== Segment start ==

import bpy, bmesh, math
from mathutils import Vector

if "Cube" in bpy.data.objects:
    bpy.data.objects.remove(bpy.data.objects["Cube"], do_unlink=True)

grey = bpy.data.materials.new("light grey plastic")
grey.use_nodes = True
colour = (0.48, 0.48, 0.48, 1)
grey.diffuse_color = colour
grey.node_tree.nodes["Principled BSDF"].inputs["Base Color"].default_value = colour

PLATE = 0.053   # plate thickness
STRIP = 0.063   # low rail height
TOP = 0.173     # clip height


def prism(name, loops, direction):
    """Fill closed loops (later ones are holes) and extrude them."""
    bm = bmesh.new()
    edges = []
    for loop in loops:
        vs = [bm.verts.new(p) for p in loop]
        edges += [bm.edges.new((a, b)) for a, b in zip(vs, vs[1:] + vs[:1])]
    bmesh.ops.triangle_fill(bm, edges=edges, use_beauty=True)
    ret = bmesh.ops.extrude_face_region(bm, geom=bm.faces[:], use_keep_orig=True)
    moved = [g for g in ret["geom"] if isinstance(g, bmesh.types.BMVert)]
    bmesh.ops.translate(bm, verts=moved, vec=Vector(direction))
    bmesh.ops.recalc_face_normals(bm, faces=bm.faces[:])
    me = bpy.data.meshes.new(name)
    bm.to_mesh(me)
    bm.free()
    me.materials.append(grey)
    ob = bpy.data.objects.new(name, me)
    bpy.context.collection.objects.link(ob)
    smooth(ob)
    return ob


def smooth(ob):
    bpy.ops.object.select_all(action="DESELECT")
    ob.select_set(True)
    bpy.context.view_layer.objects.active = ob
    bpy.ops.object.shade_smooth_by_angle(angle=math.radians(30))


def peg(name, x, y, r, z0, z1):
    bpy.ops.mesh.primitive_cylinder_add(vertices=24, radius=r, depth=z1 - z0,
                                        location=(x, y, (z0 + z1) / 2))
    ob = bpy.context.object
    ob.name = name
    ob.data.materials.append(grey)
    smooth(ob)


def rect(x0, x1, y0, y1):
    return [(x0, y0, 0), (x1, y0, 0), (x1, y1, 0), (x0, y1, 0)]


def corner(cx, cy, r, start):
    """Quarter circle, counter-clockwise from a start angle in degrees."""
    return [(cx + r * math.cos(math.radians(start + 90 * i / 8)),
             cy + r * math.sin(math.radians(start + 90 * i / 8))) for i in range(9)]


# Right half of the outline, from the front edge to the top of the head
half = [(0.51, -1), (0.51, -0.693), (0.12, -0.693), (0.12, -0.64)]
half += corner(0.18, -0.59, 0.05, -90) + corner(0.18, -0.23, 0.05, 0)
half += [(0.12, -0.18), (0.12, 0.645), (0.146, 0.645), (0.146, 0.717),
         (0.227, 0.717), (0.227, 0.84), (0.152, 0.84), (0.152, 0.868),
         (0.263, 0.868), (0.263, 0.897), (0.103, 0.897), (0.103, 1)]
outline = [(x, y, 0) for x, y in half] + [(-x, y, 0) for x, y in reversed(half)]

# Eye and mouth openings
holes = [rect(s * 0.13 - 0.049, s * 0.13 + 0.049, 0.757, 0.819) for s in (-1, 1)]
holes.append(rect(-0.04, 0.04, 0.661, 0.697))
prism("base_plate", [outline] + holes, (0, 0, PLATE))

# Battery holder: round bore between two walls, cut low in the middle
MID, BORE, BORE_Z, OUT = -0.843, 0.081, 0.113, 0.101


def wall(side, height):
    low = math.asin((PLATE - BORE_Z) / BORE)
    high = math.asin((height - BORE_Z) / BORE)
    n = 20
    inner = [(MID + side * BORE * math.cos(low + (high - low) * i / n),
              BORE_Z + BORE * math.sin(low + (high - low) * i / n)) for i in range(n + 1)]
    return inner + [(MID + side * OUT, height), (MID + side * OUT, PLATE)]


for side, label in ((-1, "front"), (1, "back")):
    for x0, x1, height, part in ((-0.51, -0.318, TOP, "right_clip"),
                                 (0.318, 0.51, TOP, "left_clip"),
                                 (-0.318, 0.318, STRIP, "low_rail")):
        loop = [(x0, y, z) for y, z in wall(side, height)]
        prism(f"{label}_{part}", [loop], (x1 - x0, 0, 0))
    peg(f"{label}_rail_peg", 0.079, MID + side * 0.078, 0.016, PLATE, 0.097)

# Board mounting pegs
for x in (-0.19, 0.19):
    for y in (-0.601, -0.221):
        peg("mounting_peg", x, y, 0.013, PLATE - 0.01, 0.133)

== Segment end ==
== Segment start ==

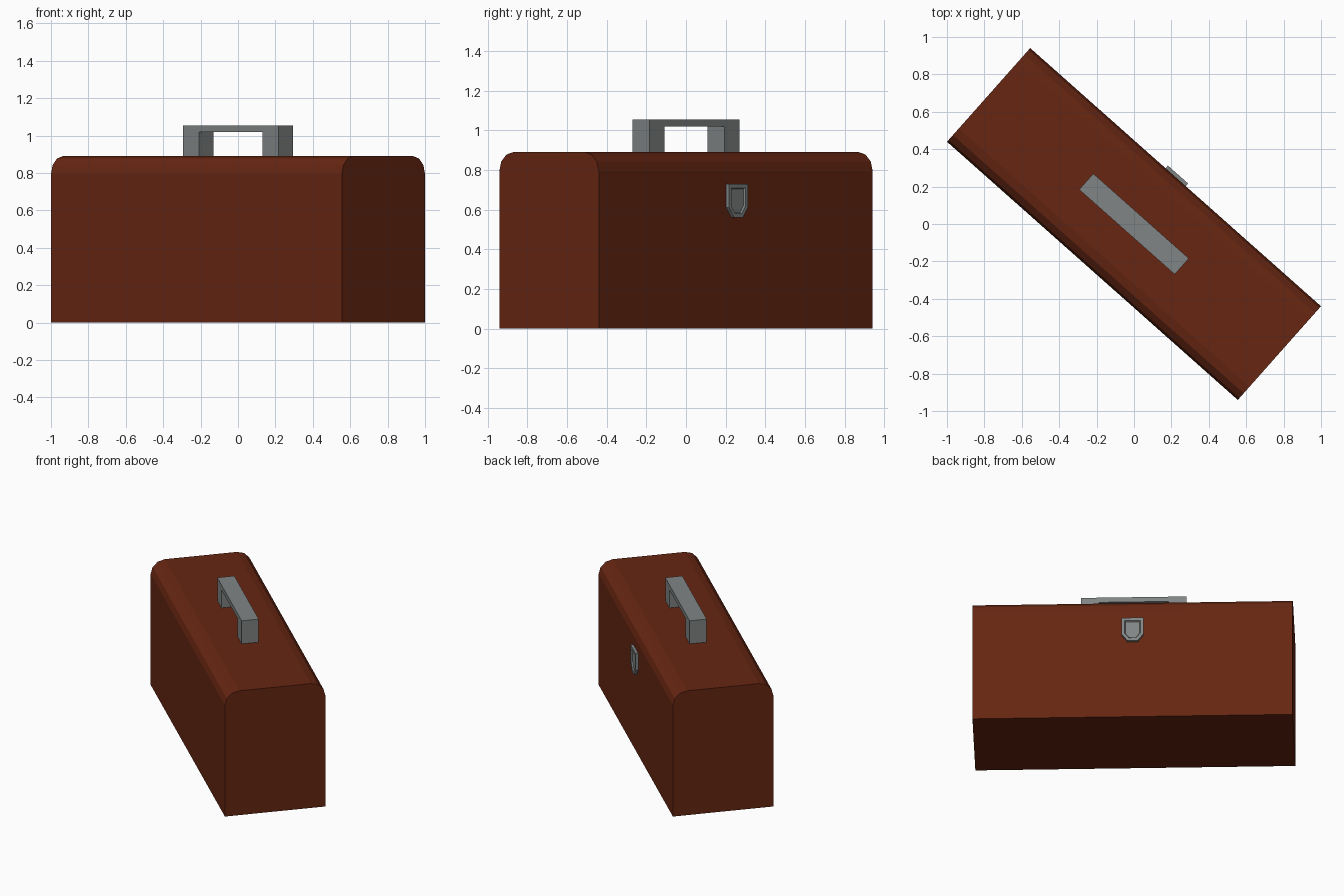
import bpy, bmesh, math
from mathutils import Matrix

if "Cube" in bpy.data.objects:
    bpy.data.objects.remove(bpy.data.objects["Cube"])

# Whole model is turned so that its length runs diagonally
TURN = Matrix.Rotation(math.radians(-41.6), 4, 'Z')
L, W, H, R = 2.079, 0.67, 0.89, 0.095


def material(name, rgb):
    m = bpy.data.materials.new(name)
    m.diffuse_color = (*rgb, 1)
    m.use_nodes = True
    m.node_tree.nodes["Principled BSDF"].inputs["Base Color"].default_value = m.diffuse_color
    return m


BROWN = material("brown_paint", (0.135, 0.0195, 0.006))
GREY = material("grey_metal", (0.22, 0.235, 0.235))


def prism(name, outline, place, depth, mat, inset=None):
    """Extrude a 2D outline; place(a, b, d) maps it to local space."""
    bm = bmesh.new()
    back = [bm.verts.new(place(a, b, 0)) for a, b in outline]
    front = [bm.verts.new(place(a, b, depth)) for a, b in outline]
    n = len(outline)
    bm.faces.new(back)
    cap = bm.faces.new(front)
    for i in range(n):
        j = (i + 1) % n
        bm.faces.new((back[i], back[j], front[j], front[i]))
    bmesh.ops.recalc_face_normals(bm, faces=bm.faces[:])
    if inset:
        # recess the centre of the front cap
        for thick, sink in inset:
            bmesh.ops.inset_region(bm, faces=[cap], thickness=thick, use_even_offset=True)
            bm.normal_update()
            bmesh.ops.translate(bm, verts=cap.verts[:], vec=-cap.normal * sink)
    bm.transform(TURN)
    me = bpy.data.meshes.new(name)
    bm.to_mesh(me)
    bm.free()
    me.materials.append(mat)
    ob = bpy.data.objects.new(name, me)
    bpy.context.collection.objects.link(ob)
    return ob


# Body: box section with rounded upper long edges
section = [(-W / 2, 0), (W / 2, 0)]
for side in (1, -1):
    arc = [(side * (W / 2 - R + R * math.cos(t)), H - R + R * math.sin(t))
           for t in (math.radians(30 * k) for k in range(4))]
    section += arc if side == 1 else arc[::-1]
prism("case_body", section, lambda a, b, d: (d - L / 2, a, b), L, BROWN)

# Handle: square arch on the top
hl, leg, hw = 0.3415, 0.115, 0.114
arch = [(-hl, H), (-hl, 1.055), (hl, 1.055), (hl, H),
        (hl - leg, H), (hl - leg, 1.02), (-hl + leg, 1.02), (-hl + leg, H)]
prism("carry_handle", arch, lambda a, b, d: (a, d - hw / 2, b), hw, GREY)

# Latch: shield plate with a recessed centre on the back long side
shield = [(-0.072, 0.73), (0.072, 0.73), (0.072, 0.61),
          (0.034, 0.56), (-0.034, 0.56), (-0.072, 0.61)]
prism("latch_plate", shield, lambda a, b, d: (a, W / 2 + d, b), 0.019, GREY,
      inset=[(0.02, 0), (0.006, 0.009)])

== Segment end ==

◆ **Work required**
Give back precisely the lines above that start at the line containing "inner = [(MID" and end at the line containing "- 0.01, 0.133)", inclusive. No other lines belong in the output.

◆ **Answer**
    inner = [(MID + side * BORE * math.cos(low + (high - low) * i / n),
              BORE_Z + BORE * math.sin(low + (high - low) * i / n)) for i in range(n + 1)]
    return inner + [(MID + side * OUT, height), (MID + side * OUT, PLATE)]


for side, label in ((-1, "front"), (1, "back")):
    for x0, x1, height, part in ((-0.51, -0.318, TOP, "right_clip"),
                                 (0.318, 0.51, TOP, "left_clip"),
                                 (-0.318, 0.318, STRIP, "low_rail")):
        loop = [(x0, y, z) for y, z in wall(side, height)]
        prism(f"{label}_{part}", [loop], (x1 - x0, 0, 0))
    peg(f"{label}_rail_peg", 0.079, MID + side * 0.078, 0.016, PLATE, 0.097)

# Board mounting pegs
for x in (-0.19, 0.19):
    for y in (-0.601, -0.221):
        peg("mounting_peg", x, y, 0.013, PLATE - 0.01, 0.133)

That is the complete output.